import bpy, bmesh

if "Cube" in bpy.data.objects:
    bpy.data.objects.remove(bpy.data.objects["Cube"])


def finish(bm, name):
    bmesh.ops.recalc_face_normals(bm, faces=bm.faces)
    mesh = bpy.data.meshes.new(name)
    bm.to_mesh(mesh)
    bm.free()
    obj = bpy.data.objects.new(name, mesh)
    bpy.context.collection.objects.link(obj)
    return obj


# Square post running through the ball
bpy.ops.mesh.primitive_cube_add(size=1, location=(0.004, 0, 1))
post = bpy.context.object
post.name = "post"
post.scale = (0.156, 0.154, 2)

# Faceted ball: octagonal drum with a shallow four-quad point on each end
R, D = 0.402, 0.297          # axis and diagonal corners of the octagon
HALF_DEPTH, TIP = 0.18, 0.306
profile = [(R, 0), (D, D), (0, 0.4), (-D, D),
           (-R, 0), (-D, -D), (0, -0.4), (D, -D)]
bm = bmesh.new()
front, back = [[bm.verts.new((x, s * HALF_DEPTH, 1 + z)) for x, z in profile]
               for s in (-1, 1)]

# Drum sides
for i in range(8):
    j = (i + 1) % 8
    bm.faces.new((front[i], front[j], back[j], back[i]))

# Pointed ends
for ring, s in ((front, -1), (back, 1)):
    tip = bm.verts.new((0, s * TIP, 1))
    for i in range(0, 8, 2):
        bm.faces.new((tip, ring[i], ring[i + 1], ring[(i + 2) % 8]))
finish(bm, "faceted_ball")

Task directions ::
In the listing above, find the line with "bm.to_mesh(mesh)" and the line with "# Pointed ends"; output exactly those lines and all lines between them.

Result of the exercise ::
    bm.to_mesh(mesh)
    bm.free()
    obj = bpy.data.objects.new(name, mesh)
    bpy.context.collection.objects.link(obj)
    return obj


# Square post running through the ball
bpy.ops.mesh.primitive_cube_add(size=1, location=(0.004, 0, 1))
post = bpy.context.object
post.name = "post"
post.scale = (0.156, 0.154, 2)

# Faceted ball: octagonal drum with a shallow four-quad point on each end
R, D = 0.402, 0.297          # axis and diagonal corners of the octagon
HALF_DEPTH, TIP = 0.18, 0.306
profile = [(R, 0), (D, D), (0, 0.4), (-D, D),
           (-R, 0), (-D, -D), (0, -0.4), (D, -D)]
bm = bmesh.new()
front, back = [[bm.verts.new((x, s * HALF_DEPTH, 1 + z)) for x, z in profile]
               for s in (-1, 1)]

# Drum sides
for i in range(8):
    j = (i + 1) % 8
    bm.faces.new((front[i], front[j], back[j], back[i]))

# Pointed ends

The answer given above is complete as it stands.